**Task brief**: Your answer should be every line of the records that contains the word "back", copied as it stands.

Supplied material section start

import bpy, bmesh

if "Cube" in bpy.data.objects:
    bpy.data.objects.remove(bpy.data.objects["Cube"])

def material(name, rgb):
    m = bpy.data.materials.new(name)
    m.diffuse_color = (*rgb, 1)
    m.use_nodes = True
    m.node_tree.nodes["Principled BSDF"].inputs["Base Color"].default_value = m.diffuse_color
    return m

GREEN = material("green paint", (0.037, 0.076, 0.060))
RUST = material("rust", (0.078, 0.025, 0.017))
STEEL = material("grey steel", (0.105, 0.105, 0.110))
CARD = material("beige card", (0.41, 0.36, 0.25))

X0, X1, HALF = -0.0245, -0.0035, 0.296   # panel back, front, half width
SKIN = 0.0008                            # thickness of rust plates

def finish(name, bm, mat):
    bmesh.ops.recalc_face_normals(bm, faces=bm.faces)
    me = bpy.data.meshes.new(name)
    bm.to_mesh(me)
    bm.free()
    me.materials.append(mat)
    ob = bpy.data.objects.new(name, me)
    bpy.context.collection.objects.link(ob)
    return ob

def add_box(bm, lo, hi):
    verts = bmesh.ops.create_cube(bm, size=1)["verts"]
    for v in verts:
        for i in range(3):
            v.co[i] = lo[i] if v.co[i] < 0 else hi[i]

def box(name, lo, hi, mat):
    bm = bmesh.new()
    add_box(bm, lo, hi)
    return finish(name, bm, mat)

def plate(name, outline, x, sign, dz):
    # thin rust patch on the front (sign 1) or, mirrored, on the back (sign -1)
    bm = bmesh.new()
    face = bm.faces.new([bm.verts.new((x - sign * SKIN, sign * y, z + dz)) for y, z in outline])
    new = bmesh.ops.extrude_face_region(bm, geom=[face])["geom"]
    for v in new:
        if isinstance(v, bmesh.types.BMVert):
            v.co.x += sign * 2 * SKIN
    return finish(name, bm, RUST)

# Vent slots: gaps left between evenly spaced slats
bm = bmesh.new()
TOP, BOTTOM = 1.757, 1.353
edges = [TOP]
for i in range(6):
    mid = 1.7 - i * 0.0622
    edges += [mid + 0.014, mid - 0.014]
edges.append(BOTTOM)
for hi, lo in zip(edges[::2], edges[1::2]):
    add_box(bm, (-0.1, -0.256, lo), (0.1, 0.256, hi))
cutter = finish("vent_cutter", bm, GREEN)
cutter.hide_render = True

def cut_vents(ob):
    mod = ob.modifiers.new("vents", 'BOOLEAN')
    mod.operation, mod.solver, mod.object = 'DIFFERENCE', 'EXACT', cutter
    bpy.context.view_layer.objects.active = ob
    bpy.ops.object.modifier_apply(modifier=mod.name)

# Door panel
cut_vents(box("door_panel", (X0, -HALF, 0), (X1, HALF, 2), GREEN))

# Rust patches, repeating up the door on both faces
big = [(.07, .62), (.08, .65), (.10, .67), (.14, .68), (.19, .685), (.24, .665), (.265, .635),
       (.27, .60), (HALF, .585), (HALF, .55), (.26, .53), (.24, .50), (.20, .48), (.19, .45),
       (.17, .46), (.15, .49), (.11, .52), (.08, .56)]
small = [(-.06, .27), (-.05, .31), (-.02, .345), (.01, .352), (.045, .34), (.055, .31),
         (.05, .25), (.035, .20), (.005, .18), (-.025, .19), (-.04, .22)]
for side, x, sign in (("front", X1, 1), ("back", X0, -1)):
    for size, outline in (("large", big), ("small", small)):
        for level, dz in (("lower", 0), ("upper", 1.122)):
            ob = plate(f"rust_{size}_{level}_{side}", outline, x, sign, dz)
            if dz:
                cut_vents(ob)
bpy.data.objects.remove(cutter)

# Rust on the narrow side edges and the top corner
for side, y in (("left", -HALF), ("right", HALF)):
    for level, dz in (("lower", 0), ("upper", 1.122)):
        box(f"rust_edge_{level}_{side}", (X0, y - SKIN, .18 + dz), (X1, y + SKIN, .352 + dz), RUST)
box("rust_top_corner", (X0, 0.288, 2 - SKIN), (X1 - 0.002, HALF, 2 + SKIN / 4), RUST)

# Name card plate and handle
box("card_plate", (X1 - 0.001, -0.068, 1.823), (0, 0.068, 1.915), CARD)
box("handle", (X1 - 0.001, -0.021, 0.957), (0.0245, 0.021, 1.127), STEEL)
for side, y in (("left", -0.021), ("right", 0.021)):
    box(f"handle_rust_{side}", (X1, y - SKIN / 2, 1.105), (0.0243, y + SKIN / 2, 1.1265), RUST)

Supplied material section end

**Expected answer**:
X0, X1, HALF = -0.0245, -0.0035, 0.296   # panel back, front, half width
    # thin rust patch on the front (sign 1) or, mirrored, on the back (sign -1)
for side, x, sign in (("front", X1, 1), ("back", X0, -1)):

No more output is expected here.